During last night’s episode of The Apprentice 3, there was a curious moment during which Donald Trump, in a very poorly constructed voice-over, kissed Domino’s Pizza’s ass. He said:

And speaking of last week’s task, here’s something you didn’t know. Both teams created meatball pizza. But if you’d done your market research like Domino’s did, you would have discovered that customers don’t want meatball pizza. What they want is cheeseburger pizza. The lesson: Always pay attention to your customer.

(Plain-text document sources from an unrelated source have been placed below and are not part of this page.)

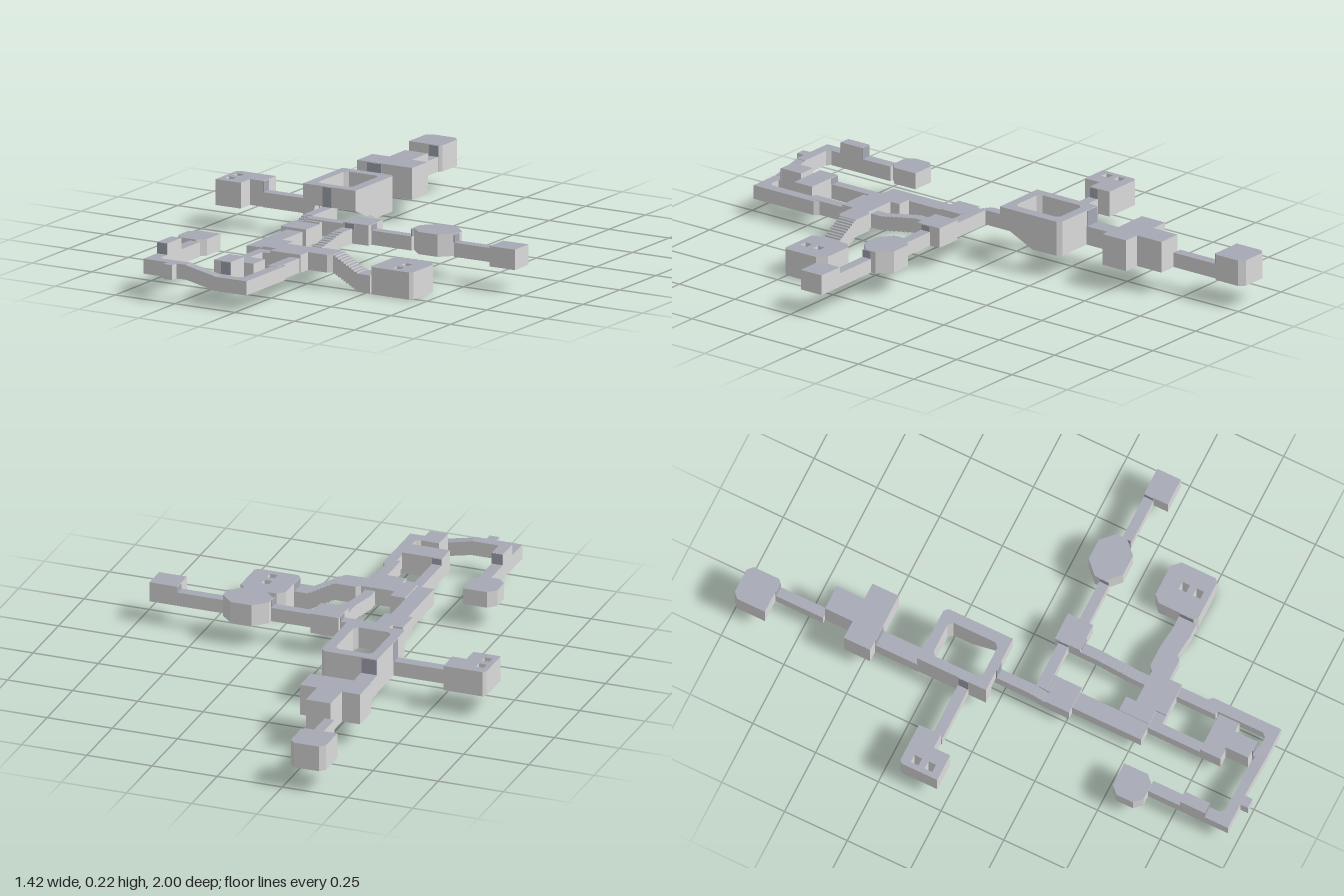
import * as THREE from 'three';
import { mergeGeometries } from 'three/addons/utils/BufferGeometryUtils.js';

const mat = (name, color) => {
  const m = new THREE.MeshStandardMaterial({ color, side: THREE.DoubleSide });
  m.name = name;
  return m;
};

export function createModel() {
  const model = new THREE.Group();
  const wallMat = mat('light grey walls', 0xdbdbdb);
  const roofMat = mat('blue grey roofs', 0xa6a9b4);
  const floorMat = mat('brown grey floors', 0xa49a88);

  // Rectangle outline, optionally with its corners cut: back left, back right, front right, front left
  const rect = (x0, x1, z0, z1, cuts = [0, 0, 0, 0]) => {
    const [a, b, c, d] = cuts;
    const pts = [];
    const add = (c1, p, q) => (c1 ? pts.push(p, q) : pts.push(p));
    add(a, [x0, z0 + a], [x0 + a, z0]);
    add(b, [x1 - b, z0], [x1, z0 + b]);
    add(c, [x1, z1 - c], [x1 - c, z1]);
    add(d, [x0 + d, z1], [x0, z1 - d]);
    return pts;
  };

  // Upright quads around an outline, facing outwards (inwards for a well)
  const walls = (pts, y0, y1, inward) => mergeGeometries(pts.map((p, i) => {
    const q = pts[(i + 1) % pts.length];
    const [a, b] = inward ? [p, q] : [q, p];
    const g = new THREE.PlaneGeometry(Math.hypot(b[0] - a[0], b[1] - a[1]), y1 - y0);
    g.rotateY(Math.atan2(-(b[1] - a[1]), b[0] - a[0]));
    return g.translate((a[0] + b[0]) / 2, (y0 + y1) / 2, (a[1] + b[1]) / 2);
  }));

  // A room or passage: walls, a roof and, unless open below, a floor; lift raises its corners by a rule
  const room = (name, pts, y0, y1, { holes = [], open = false, parent = model, lift } = {}) => {
    const g = new THREE.Group();
    g.name = name;
    const put = (part, geo, m) => {
      if (lift) {
        const p = geo.attributes.position;
        for (let i = 0; i < p.count; i++) p.setY(i, p.getY(i) + lift(p.getX(i), p.getY(i), p.getZ(i)));
        geo.computeVertexNormals();
      }
      const mesh = new THREE.Mesh(geo, m);
      mesh.name = part;
      g.add(mesh);
    };
    const path = (list) => list.map(([x, z]) => new THREE.Vector2(x, -z));
    const shape = new THREE.Shape(path(pts));
    shape.holes = holes.map((h) => new THREE.Path(path(h)));
    const slab = () => new THREE.ShapeGeometry(shape).rotateX(-Math.PI / 2);
    put('roof', slab().translate(0, y1, 0), roofMat);
    put('walls', mergeGeometries([walls(pts, y0, y1), ...holes.map((h) => walls(h, y0, y1, true))]), wallMat);
    if (!open) {
      const f = slab();
      const idx = f.index.array;
      for (let i = 0; i < idx.length; i += 3) [idx[i], idx[i + 1]] = [idx[i + 1], idx[i]];
      f.computeVertexNormals();
      put('floor', f.translate(0, y0, 0), floorMat);
    }
    parent.add(g);
  };

  // A stepped passage from s to e along x or z, between sides a and b
  const stairs = (name, axis, s, e, a, b, [lowS, lowE], height, n) => {
    const g = new THREE.Group();
    g.name = name;
    for (let i = 0; i < n; i++) {
      const p = s + ((e - s) * i) / n, q = s + ((e - s) * (i + 1)) / n;
      const y = lowS + ((lowE - lowS) * (i + 0.5)) / n;
      const pts = axis === 'x' ? rect(Math.min(p, q), Math.max(p, q), a, b) : rect(a, b, p, q);
      room('step', pts, y, y + height, { parent: g });
    }
    model.add(g);
  };

  // Thin panel closing the doorway above a passage; it lies in the plane x or z = at
  const panel = (axis, at, mid, y0, y1, w = 0.038) => {
    const m = new THREE.Mesh(new THREE.BoxGeometry(axis === 'x' ? 0.004 : w, y1 - y0, axis === 'x' ? w : 0.004), roofMat);
    m.position.set(axis === 'x' ? at : mid, (y0 + y1) / 2, axis === 'x' ? mid : at);
    m.name = 'doorPanel';
    model.add(m);
  };

  const B = 0.085; // main floor level
  const L = 0.06;  // lower floor level
  const open = { open: true };

  // Back wing
  room('backRoom', rect(-0.41, -0.275, -1, -0.87, [0.02, 0.02, 0.01, 0]), B, 0.182);
  room('backPassage', rect(-0.325, -0.287, -0.87, -0.68), B, 0.14);
  room('crossRoom', [[-0.31, -0.68], [-0.215, -0.68], [-0.215, -0.57], [-0.15, -0.57],
    [-0.15, -0.465], [-0.38, -0.465], [-0.38, -0.57], [-0.31, -0.57]], B, 0.202, open);
  room('crossPassage', rect(-0.34, -0.277, -0.465, -0.295), B, 0.155);
  panel('z', -0.869, -0.306, 0.14, 0.18);
  panel('z', -0.464, -0.308, 0.155, 0.2, 0.06);
  panel('z', -0.296, -0.308, 0.155, 0.213, 0.058);

  // Ring room, whose floor climbs along the left side to a raised front
  const climb = (x, y, z) => (y < 0.1 && x > -0.3 ? 0.055 * THREE.MathUtils.clamp((z + 0.17) / 0.12, 0, 1) : 0);
  room('ringRoom', [[-0.338, -0.295], [-0.135, -0.295], [-0.12, -0.28], [-0.12, -0.17], [-0.12, -0.05],
    [-0.12, -0.025], [-0.288, -0.025], [-0.303, -0.025], [-0.338, -0.025]], B, 0.215, {
    open: true,
    lift: climb,
    holes: [[[-0.303, -0.243], [-0.288, -0.258], [-0.175, -0.258], [-0.16, -0.243], [-0.16, -0.17],
      [-0.16, -0.075], [-0.175, -0.06], [-0.288, -0.06], [-0.303, -0.075]]],
  });
  panel('z', -0.024, -0.236, 0.14, 0.213);

  // Right-hand side room with two square shafts
  const shaft = (x, z) => rect(x - 0.015, x + 0.015, z - 0.015, z + 0.015);
  room('sidePassage', rect(-0.55, -0.338, -0.135, -0.095), B, 0.14);
  room('sideRoom', [[-0.71, -0.175], [-0.7, -0.187], [-0.55, -0.187], [-0.55, -0.1], [-0.605, -0.1],
    [-0.605, -0.035], [-0.71, -0.035]], B, 0.18,
  { open: true, holes: [shaft(-0.675, -0.135), shaft(-0.675, -0.08)] });
  panel('x', -0.55, -0.117, 0.14, 0.178, 0.034);
  panel('x', -0.338, -0.115, 0.14, 0.213);

  // Spine running forward
  room('spinePassage', rect(-0.255, -0.217, -0.06, 0.11), B, 0.14);
  stairs('spineStairs', 'z', 0.11, 0.17, -0.255, -0.217, [B, 0.065], 0.055, 4);
  room('spineRoom', rect(-0.255, -0.15, 0.17, 0.265), 0.065, 0.13);
  room('longPassage', rect(-0.23, -0.165, 0.265, 0.54), L, 0.12);
  room('linkPassage', rect(-0.217, -0.035, 0.115, 0.155), B, 0.14);
  room('linkBend', rect(-0.217, -0.15, 0.155, 0.17), 0.07, 0.135);

  // Left wing
  room('nodeRoom', rect(-0.035, 0.072, 0.1, 0.2), B, 0.16);
  room('leftPassage', rect(0.072, 0.24, 0.142, 0.18), B, 0.137);
  room('octagonRoom', rect(0.24, 0.417, 0.075, 0.212, [0.048, 0.048, 0.048, 0.048]), B, 0.167);
  room('leftFarPassage', rect(0.417, 0.6, 0.142, 0.18), B, 0.137);
  room('leftEndRoom', rect(0.6, 0.706, 0.142, 0.236), B, 0.16);
  panel('z', 0.201, -0.005, 0.14, 0.158);
  panel('x', -0.035, 0.135, 0.14, 0.158);
  for (const [x, top] of [[0.072, 0.158], [0.24, 0.165], [0.417, 0.165], [0.6, 0.158]]) {
    panel('x', x, 0.161, 0.137, top, 0.036);
  }

  // Middle hall and the way down
  room('nodePassage', rect(-0.035, 0.004, 0.2, 0.27), B, 0.14);
  stairs('nodeStairs', 'z', 0.27, 0.41, -0.035, 0.004, [B, L], 0.054, 7);
  room('nodeLowPassage', rect(-0.035, 0.004, 0.41, 0.46), L, 0.113);
  room('hall', [[-0.165, 0.42], [-0.108, 0.42], [-0.108, 0.46], [0.02, 0.46], [0.02, 0.58],
    [-0.108, 0.58], [-0.108, 0.54], [-0.165, 0.54]], L, 0.125);
  room('hallExit', [[0.02, 0.46], [0.035, 0.445], [0.115, 0.445], [0.115, 0.515], [0.1, 0.53],
    [0.02, 0.53]], L, 0.125);
  stairs('descendingStairs', 'x', 0.115, 0.215, 0.445, 0.515, [L, 0.005], 0.065, 9);
  room('lowPassage', rect(0.215, 0.27, 0.445, 0.515), 0.002, 0.068);
  room('lowRoom', rect(0.27, 0.445, 0.338, 0.515, [0.025, 0.03, 0.012, 0.012]), 0, 0.1,
    { holes: [shaft(0.365, 0.418), shaft(0.365, 0.474)] });
  panel('x', 0.27, 0.474, 0.068, 0.098, 0.055);

  // Front chambers
  room('frontPassage', rect(-0.177, -0.14, 0.54, 0.75), L, 0.115);
  room('frontLink', rect(-0.14, -0.108, 0.54, 0.58), L, 0.115);
  room('frontRoom', rect(-0.177, -0.025, 0.75, 0.83), L, 0.14);
  room('frontAlcove', rect(-0.135, -0.065, 0.83, 0.92), L, 0.16);
  room('alcoveLink', rect(-0.104, -0.065, 0.92, 0.932), L, 0.112);
  panel('z', 0.75, -0.158, 0.115, 0.138, 0.035);
  panel('z', 0.921, -0.0845, 0.112, 0.158, 0.04);

  // Loop passage, with a smooth ramp and a taller bay on the right side
  room('loopStart', rect(-0.025, 0.015, 0.58, 0.735), L, 0.113);
  room('loopSide', [[-0.01, 0.735], [0.015, 0.685], [0.03, 0.7], [0.03, 0.97], [-0.1, 0.97],
    [-0.1, 0.932], [-0.025, 0.932], [-0.01, 0.917]], L, 0.112);
  room('loopRamp', rect(-0.22, -0.1, 0.932, 0.97), L, 0.113,
    { lift: (x) => ((-0.1 - x) / 0.12) * (B - L) });
  room('loopCorner', [[-0.4, 0.875], [-0.357, 0.875], [-0.357, 0.917], [-0.342, 0.932], [-0.22, 0.932],
    [-0.22, 0.97], [-0.4, 0.97]], B, 0.14);
  room('loopBay', rect(-0.4, -0.357, 0.78, 0.875), B, 0.182);
  for (const z of [0.78, 0.875]) panel('z', z, -0.3785, 0.14, 0.181, 0.042);
  room('loopBack', rect(-0.4, -0.357, 0.652, 0.78), B, 0.14);
  room('loopNub', rect(-0.3, -0.262, 0.97, 1), B, 0.14);
  room('loopRoom', rect(-0.465, -0.345, 0.53, 0.652, [0.028, 0, 0.028, 0.028]), B, 0.146, open);

  return model;
}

As he spoke, we never saw his face, just reaction shots from the candidates, suggesting that this was added in at the last minute. That makes sense, since Domino’s Pizza was humiliated when competitor Papa John’s ran ads last week that pitched the type of pizza the candidates sold (and Trump praised), while Domino’s used their ad time to sell a different pizza. As I argue in this MSNBC essay, this seems to be more evidence that sponsorship of The Apprentice doesn’t always pay–or perhaps it does, with Donald Trump coming to the rescue.

Surprisingly, man not eaten alive on Eaten Alive

Eaten Alive

Discovery Channel’s happy family holiday special Eaten Alive aired Sunday, rewarding viewers for their two full hours of viewing by ensuring that they spent quality time in the company of others instead of wasting that time doing something else that might not have been as satisfying, such as buying things that have labels which accurately reflect their contents.

Winter 2015 reality TV debut schedule

winter 2015 reality TV schedule

Mark your calendars with all these upcoming reality TV show debuts, including Celebrity Apprentice, The Bachelor, and another season of MasterChef Junior, all of which kick off in early January.

There are also 20+ shows debuting in December--including the one-off return of The Sing Off. No winter break for reality TV.

about the writer

Andy Dehnart is a journalist who has covered reality television for more than 15 years and created reality blurred in 2000. A member of the Television Critics Association, his writing and criticism about television, culture, and media has appeared on NPR and in Playboy, Buzzfeed, and many other publications. Andy, 36, also directs the journalism program at Stetson University in Florida, where he teaches creative nonfiction and journalism. He has an M.F.A. in nonfiction writing and literature from Bennington College. More about reality blurred and Andy.